Task objective
Omit all pictures. Print the remaining lines exactly, from the start of the data through the line containing "new THREE.Float32BufferAttribute(pos, 3));".

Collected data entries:
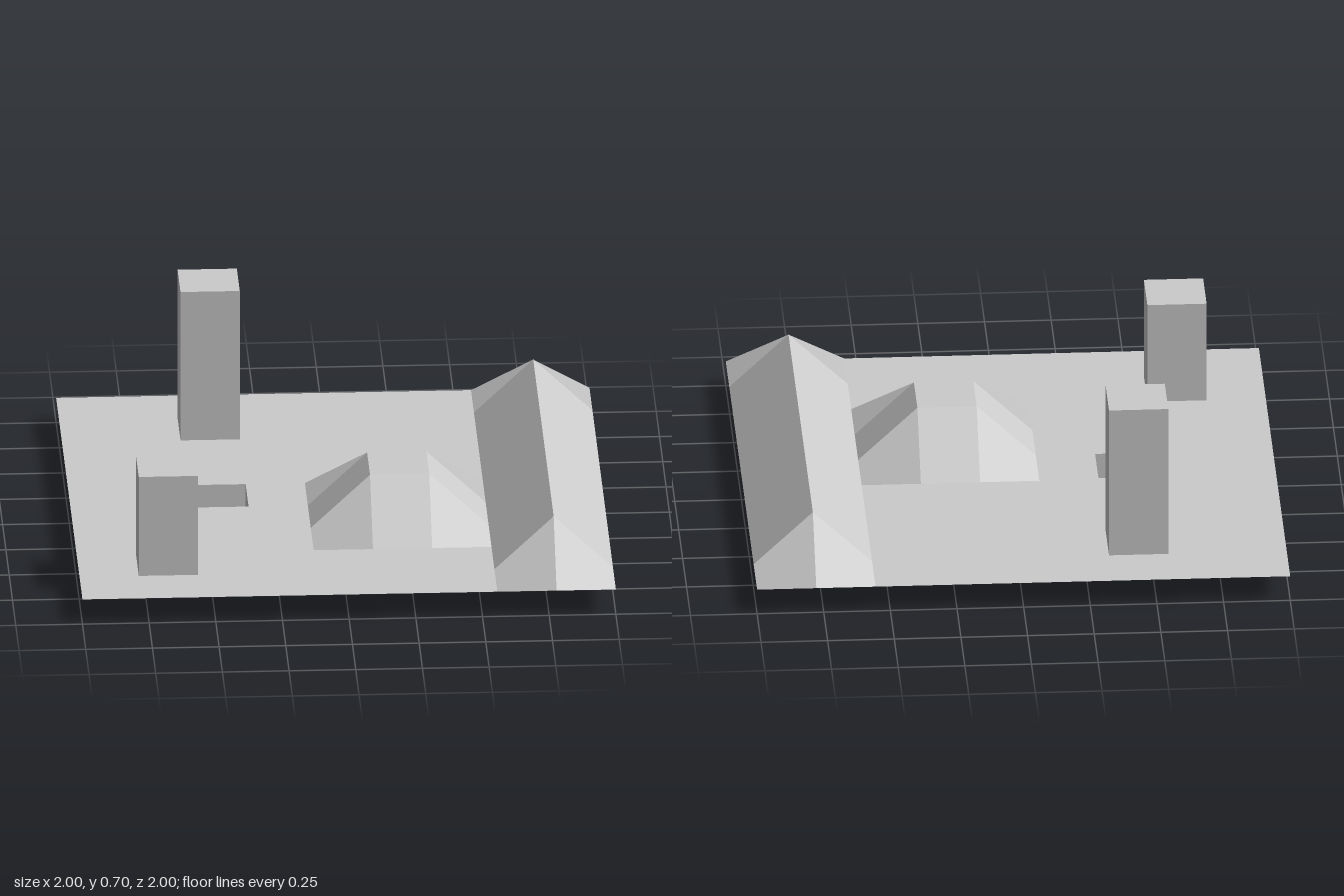
import * as THREE from 'three';

const N = 9, CELL = 2 / N;      // tile is a 9 x 9 grid of cells
const GROUND = 0.1, HILL = 0.31;
const at = (i, y, j) => new THREE.Vector3(-1 + i * CELL, y, -1 + j * CELL);

// Thin sheet of four-cornered faces, one flat normal per face
function sheet(name, quads, material) {
  const pos = [], nor = [];
  for (const q of quads) {
    const [a, b, c, d] = q;
    const n = c.clone().sub(a).cross(d.clone().sub(b)).normalize();
    // split bent faces along the steeper diagonal, so corners fold like hips
    const steep = Math.abs(a.y - c.y) >= Math.abs(b.y - d.y);
    for (const v of steep ? [a, b, c, a, c, d] : [a, b, d, b, c, d]) {
      pos.push(v.x, v.y, v.z);
      nor.push(n.x, n.y, n.z);
    }
  }
  const g = new THREE.BufferGeometry();
  g.setAttribute('position', new THREE.Float32BufferAttribute(pos, 3));
  g.setAttribute('normal', new THREE.Float32BufferAttribute(nor, 3));
  const mesh = new THREE.Mesh(g, material);
  mesh.name = name;
  return mesh;
}

// Faces over a rectangle of cells, with a height rule for the grid points
function field(i0, i1, j0, j1, height, keep = () => true) {
  const quads = [];
  const p = (i, j) => at(i, height(i, j), j);
  for (let i = i0; i < i1; i++)
    for (let j = j0; j < j1; j++)
      if (keep(i, j)) quads.push([p(i, j), p(i, j + 1), p(i + 1, j + 1), p(i + 1, j)]);
  return quads;
}

// One cell pushed up or down to a level, with four upright walls
function block(i, j, level) {
  const ring = [[i, j], [i, j + 1], [i + 1, j + 1], [i + 1, j]];
  const quads = [ring.map(([x, z]) => at(x, level, z))];
  ring.forEach(([x, z], k) => {
    const [u, w] = ring[(k + 1) % 4];
    quads.push([at(x, GROUND, z), at(u, GROUND, w), at(u, level, w), at(x, level, z)]);
  });
  return quads;
}

export function createModel() {
  const model = new THREE.Group();
  model.name = 'terrainTile';
  const mat = new THREE.MeshStandardMaterial({ color: 0xcccccc, side: THREE.DoubleSide });

  const blocks = [
    { name: 'shortPillar', i: 1, j: 7, level: 0.5 },
    { name: 'tallPillar', i: 2, j: 1, level: 0.7 },
    { name: 'pit', i: 2, j: 4, level: 0 },
  ];

  // Flat ground, open under the mound, pillars and pit
  const inMound = (i, j) => i >= 4 && i < 7 && j >= 4 && j < 7;
  const isFlat = (i, j) => !inMound(i, j) && !blocks.some((b) => b.i === i && b.j === j);
  model.add(sheet('ground', field(0, 7, 0, N, () => GROUND, isFlat), mat));

  // Flat-topped mound
  const moundHeight = (i, j) => (i > 4 && i < 7 && j > 4 && j < 7 ? HILL : GROUND);
  model.add(sheet('mound', field(4, 7, 4, 7, moundHeight), mat));

  // Long ridge with sloped ends
  const ridgeHeight = (i, j) => (i === 8 && j > 0 && j < N ? HILL : GROUND);
  model.add(sheet('ridge', field(7, 9, 0, N, ridgeHeight), mat));

  // Pillars and pit
  for (const b of blocks) model.add(sheet(b.name, block(b.i, b.j, b.level), mat));

  return model;
}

Response
import * as THREE from 'three';

const N = 9, CELL = 2 / N;      // tile is a 9 x 9 grid of cells
const GROUND = 0.1, HILL = 0.31;
const at = (i, y, j) => new THREE.Vector3(-1 + i * CELL, y, -1 + j * CELL);

// Thin sheet of four-cornered faces, one flat normal per face
function sheet(name, quads, material) {
  const pos = [], nor = [];
  for (const q of quads) {
    const [a, b, c, d] = q;
    const n = c.clone().sub(a).cross(d.clone().sub(b)).normalize();
    // split bent faces along the steeper diagonal, so corners fold like hips
    const steep = Math.abs(a.y - c.y) >= Math.abs(b.y - d.y);
    for (const v of steep ? [a, b, c, a, c, d] : [a, b, d, b, c, d]) {
      pos.push(v.x, v.y, v.z);
      nor.push(n.x, n.y, n.z);
    }
  }
  const g = new THREE.BufferGeometry();
  g.setAttribute('position', new THREE.Float32BufferAttribute(pos, 3));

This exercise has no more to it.